With election fever already in the air, the Australian Chess Federation is making a concerted attempt to have chess recognised as a sport. 

Convincing the Australian Sports Commission that chess fulfils the definition of a sport is apparently the only route to government funding for an activity which suffers the misfortune of infringing on the territories of the departments of sport, the arts, science and education yet fails to be recognised as worthy of support by any government department. 

The ACF is fully convinced that tournament chess must be considered a sport, but its choice of which department to lobby was virtually made for it when the world chess body FIDE announced the introduction of drug testing. 

Only with the support of the Australian Sports Drug Agency can Australia fulfil its drug testing obligations yet the ASDA will not help chessplayers unless chess is a recognised sport. 

The ACF's task, unenviable in an outdoor sport culture such as Australia, is made all the more difficult by the limited definition of a sport adopted by the ASC. 

The ASC is a body supposed to provide an independent voice when funding decisions are made regarding sport but, with the ASC members coming from various 'sweaty sports', the body has a vested interest in sharing the government's sports funding with as few outsiders as possible. 

According to the ASC an activity is a sport if it "requires elements involving physical exertion and/or physical skill, is competitive by nature and is generally accepted as being sport." 

Any activity which is an Olympic medal sport will find the definition stretched to include it. 

For a brief period in the mid 1980s, a supportive Sports Minister forced the ASC to accept chess. 

However as soon as the pressure from the Sports Minister eased, the ASC took the opportunity to cut off any funding from chess. 

The current Sports Minister, Jackie Kelly, has rebuffed all efforts to have her department support chess by passing the buck to the ASC: "The Commission, while recognising that chess is a worthwhile pastime, does not view chess as a sport. There are no plans to review the sport definition in the near future," was a typical reply to a chess parent attempting to lobby for chess. 

The Shadow Sports Minister, Kate Lundy, has been more conciliatory, offering to "consider the matter", although nothing more. Lundy has visited a number of tournaments in the ACT, including the 1999 National Schools Final and has become aware that there are tens of thousands of children around the country who play chess at school level. 

Kelly may not yet be awake to the potential of the 'chess vote' although she may soon be educated by her leader. 

At a whistle-stop visit to a primary school tournament on the Gold Coast earlier this year, the Prime Minister was heard to comment, "I have never seen so many people playing chess in my life!" 

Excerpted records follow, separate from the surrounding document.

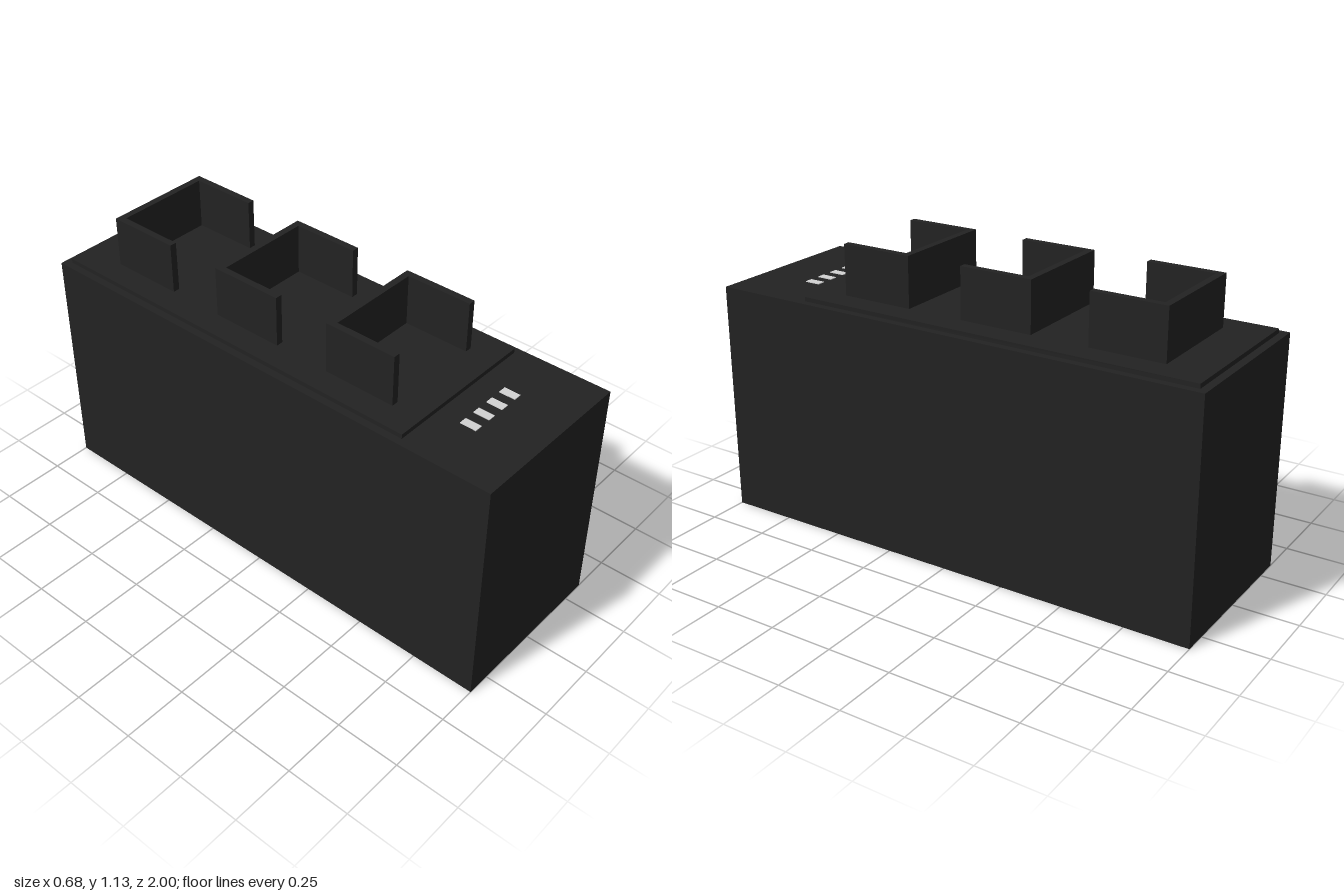
import * as THREE from 'three';

export function createModel() {
  const model = new THREE.Group();
  const black = new THREE.MeshStandardMaterial({ color: 0x222222 });
  black.name = 'matte black';
  const light = new THREE.MeshStandardMaterial({ color: 0xd2d2d2 });
  light.name = 'indicator white';

  // Box from its minimum and maximum corners
  const box = (name, material, [x0, y0, z0], [x1, y1, z1]) => {
    const mesh = new THREE.Mesh(new THREE.BoxGeometry(x1 - x0, y1 - y0, z1 - z0), material);
    mesh.position.set((x0 + x1) / 2, (y0 + y1) / 2, (z0 + z1) / 2);
    mesh.name = name;
    model.add(mesh);
  };

  const bodyTop = 0.914, plateTop = 0.931, wallTop = 1.128;

  box('body', black, [-0.342, 0, -1], [0.342, bodyTop, 1]);
  box('topPlate', black, [-0.313, bodyTop, -0.97], [0.313, plateTop, 0.63]);

  // U-shaped holders, open toward the front; shape y becomes -z
  const w = 0.216, d = 0.289, t = 0.027;
  const outline = new THREE.Shape([
    [-w, 0], [-w + t, 0], [-w + t, d - t], [w - t, d - t],
    [w - t, 0], [w, 0], [w, d], [-w, d],
  ].map(([x, y]) => new THREE.Vector2(x, y)));
  const holder = new THREE.ExtrudeGeometry(outline, { depth: wallTop - plateTop, bevelEnabled: false });
  holder.rotateX(-Math.PI / 2);
  [0.513, -0.001, -0.515].forEach((z, i) => {
    const mesh = new THREE.Mesh(holder, black);
    mesh.position.set(0, plateTop, z);
    mesh.name = `holder${i + 1}`;
    model.add(mesh);
  });

  // Row of four indicator marks near the front
  for (let i = 0; i < 4; i++) {
    const x = (i - 1.5) * 0.073;
    box(`indicator${i + 1}`, light, [x - 0.016, bodyTop, 0.722], [x + 0.016, bodyTop + 0.003, 0.786]);
  }
  return model;
}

Lowly seeded Roman Gowor last week upset the odds to tie for the Tuggeranong Championship with Andrew Greenwood. 

Leading final scores: 1eq. R.Gowor, A.Greenwood 7/9; 3. H.Doel 6; 4.K.Galli 5.5; 5eq. C.Gowor, Nguyen Tran 5.